The Supreme Court will once again consider the unresolved question of whether the Constitution bars partisan gerrymandering, agreeing Friday to consider lower court rulings that congressional maps in Maryland and North Carolina were so extreme as to constitute a violation of voters' rights.
This raises the possibility of a historic outcome: The Supreme Court has never ruled that a gerrymandered map was unconstitutional, and it has so far punted on any opportunities to do so.
The court's announcement comes at a time when a majority of Americans appear to be fed up with the influence of gerrymandering (also called redistricting) in the electoral process: A 2017 poll from the non-partisan Campaign Legal Center found that "an overwhelming majority (71 to 15 percent) of Americans want the Supreme Court to place limits on lawmakers' ability to manipulate voting maps." That plurality included 30 percent of Democrats, 65 percent of Republicans, and 68 percent of Independents.
Though extremely important to the electoral process, gerrymandering is a confusing process, and one that many voters don't understand. In a 2016 story for Pacific Standard, writer Steffanee Wang explained the concept of redistricting as such:
Every 10 years after the national census takes place, state legislatures (or independent commissions or individuals—we'll get to that later) are required to redraw state district lines. The idea is to create districts that are roughly equal in population, in order to maintain the spirit of "one person, one vote."
The concept gets much more complicated when the politicians shaping the process try to create districts whose populations will vote for their party; that's where gerrymandering comes into play. The party controlling the state legislature tasked with drawing the redistricting maps can easily manipulate the process to favor their party. They can also create "safe" districts for their incumbents: as time goes on, instead of rearranging the lines to introduce more competition to an incumbent, drawing more insular districts can diminish the likelihood a potential challenger from the opposing party may win.

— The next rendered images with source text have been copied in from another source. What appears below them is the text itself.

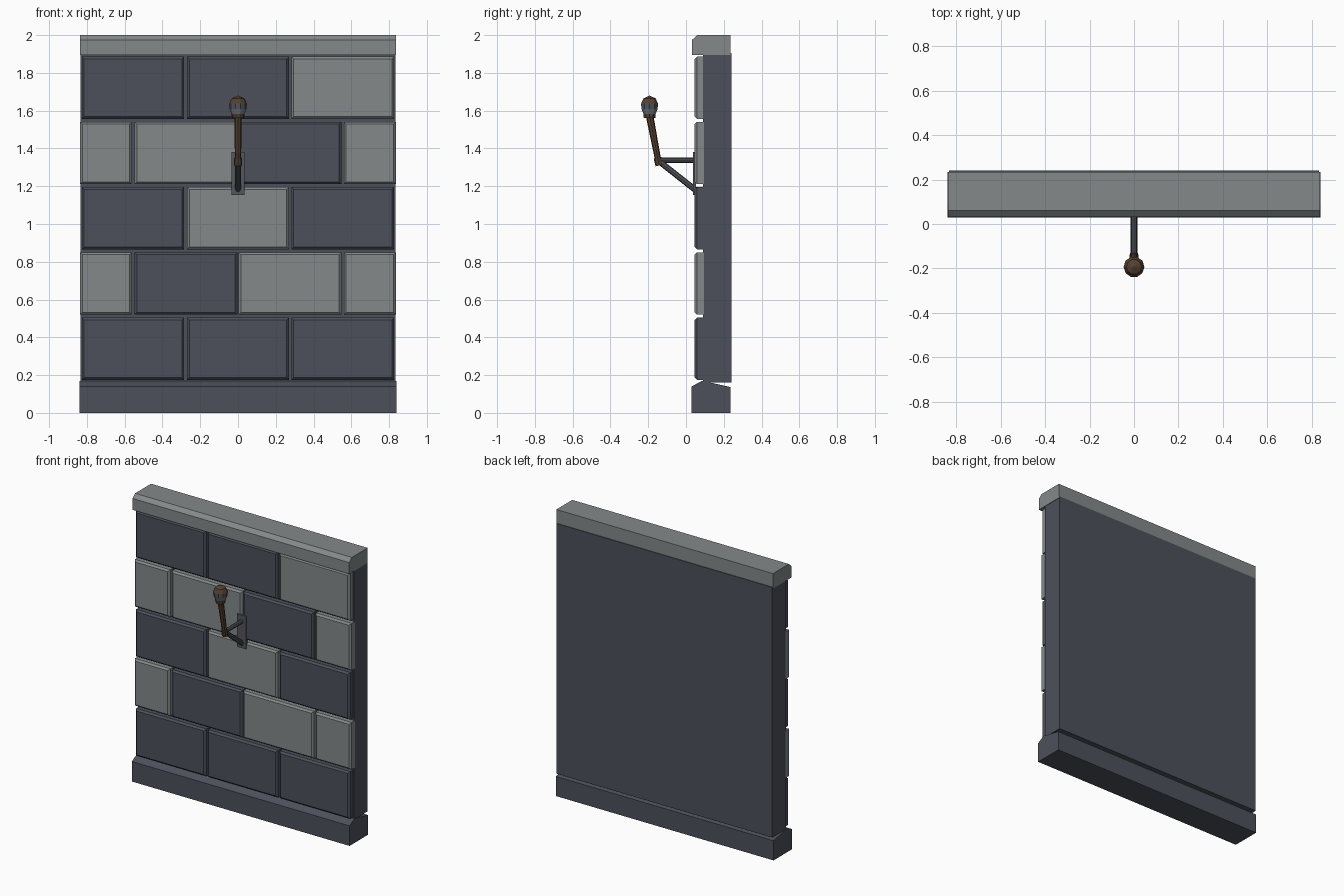
import bpy, bmesh
from mathutils import Vector

if "Cube" in bpy.data.objects:
    bpy.data.objects.remove(bpy.data.objects["Cube"])


def material(name, rgb):
    m = bpy.data.materials.new(name)
    m.use_nodes = True
    m.diffuse_color = (*rgb, 1)
    m.node_tree.nodes["Principled BSDF"].inputs["Base Color"].default_value = (*rgb, 1)
    return m


DARK = material("dark_stone", (0.073, 0.081, 0.105))
LIGHT = material("light_stone", (0.23, 0.25, 0.25))
IRON = material("iron", (0.085, 0.092, 0.105))
WOOD = material("brown_wood", (0.09, 0.052, 0.03))
STEEL = material("pale_metal", (0.17, 0.19, 0.2))


def finish(name, bm, *mats):
    bmesh.ops.recalc_face_normals(bm, faces=bm.faces)
    mesh = bpy.data.meshes.new(name)
    bm.to_mesh(mesh)
    bm.free()
    for m in mats:
        mesh.materials.append(m)
    obj = bpy.data.objects.new(name, mesh)
    bpy.context.collection.objects.link(obj)
    return obj


def box(name, lo, hi, mat, bevel=0):
    """Box between two corners, optionally with its front rim bevelled."""
    lo, hi = Vector(lo), Vector(hi)
    bm = bmesh.new()
    bmesh.ops.create_cube(bm, size=1)
    for v in bm.verts:
        v.co = (lo + hi) / 2 + v.co * (hi - lo)
    if bevel:
        rim = [e for e in bm.edges if all(v.co.y < lo.y + 0.001 for v in e.verts)]
        bmesh.ops.bevel(bm, geom=rim, offset=bevel, segments=1, affect='EDGES')
    return finish(name, bm, mat)


def extrude_x(name, profile, half, mat):
    """Run a (y, z) profile along the wall."""
    bm = bmesh.new()
    face = bm.faces.new([bm.verts.new((-half, y, z)) for y, z in profile])
    ext = bmesh.ops.extrude_face_region(bm, geom=[face])
    moved = [g for g in ext["geom"] if isinstance(g, bmesh.types.BMVert)]
    bmesh.ops.translate(bm, verts=moved, vec=(2 * half, 0, 0))
    return finish(name, bm, mat)


def rod(name, a, b, r1, r2, mat, sides=8):
    """Straight bar between two (y, z) points on the centre line."""
    a, b = Vector((0, *a)), Vector((0, *b))
    bm = bmesh.new()
    bmesh.ops.create_cone(bm, cap_ends=True, segments=sides, radius1=r1,
                          radius2=r2, depth=(b - a).length)
    turn = (b - a).to_track_quat('Z', 'Y').to_matrix()
    for v in bm.verts:
        v.co = (a + b) / 2 + turn @ v.co
    return finish(name, bm, mat)


# Wall core, plinth and coping
box("wall_core", (-0.833, 0.09, 0.16), (0.833, 0.24, 1.905), DARK)
extrude_x("plinth", [(0.03, 0), (0.03, 0.14), (0.085, 0.17), (0.235, 0.137), (0.235, 0)],
          0.84, DARK)
extrude_x("coping", [(0.032, 1.895), (0.032, 1.975), (0.06, 2), (0.235, 2), (0.235, 1.895)],
          0.836, LIGHT)

# Courses of facing blocks, bottom to top (D dark, L light)
wide = [(-0.826, -0.285), (-0.27, 0.27), (0.282, 0.826)]
offset = [(-0.836, -0.563), (-0.547, -0.003), (0.003, 0.547), (0.56, 0.836)]
for row, colours in enumerate(["DDD", "LDLL", "DLD", "LLDL", "DDL"]):
    z = 0.175 + row * 0.3455
    for col, (x0, x1) in enumerate(offset if row % 2 else wide):
        mat = LIGHT if colours[col] == "L" else DARK
        box(f"block_{row + 1}_{col + 1}", (x0, 0.046, z), (x1, 0.095, z + 0.329), mat, 0.012)

# Wall bracket
box("bracket_plate", (-0.035, 0.038, 1.153), (0.035, 0.052, 1.382), IRON)
rod("bracket_arm", (0.045, 1.338), (-0.15, 1.338), 0.014, 0.014, IRON)
rod("bracket_brace", (0.05, 1.18), (-0.14, 1.33), 0.016, 0.016, IRON)

# Torch
rod("torch_cuff", (-0.141, 1.31), (-0.15, 1.35), 0.021, 0.021, WOOD)
rod("torch_handle", (-0.145, 1.325), (-0.193, 1.575), 0.016, 0.02, WOOD)

# Faceted torch head, coloured in bands by height
bm = bmesh.new()
profile = [(0, 1.56), (0.032, 1.56), (0.034, 1.583), (0.045, 1.61),
           (0.047, 1.637), (0.034, 1.665), (0, 1.68)]
pts = [bm.verts.new((r, -0.193, z)) for r, z in profile]
edges = [bm.edges.new(pair) for pair in zip(pts, pts[1:])]
bmesh.ops.spin(bm, geom=pts + edges, cent=(0, -0.193, 0), axis=(0, 0, 1),
               angle=6.283185, steps=10)
bmesh.ops.remove_doubles(bm, verts=bm.verts, dist=0.0005)
for f in bm.faces:
    h = f.calc_center_median().z
    f.material_index = 0 if h < 1.585 or h > 1.64 else 1 if h < 1.612 else 2
finish("torch_head", bm, WOOD, STEEL, IRON)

The retirement of Justice Anthony Kennedy will factor hugely into the court's rulings. Kennedy was seen as a swing vote on the issue; his replacement, Brett Kavanaugh, a staunch Constitutionalist, appears less likely to vote in favor of limiting partisan gerrymandering.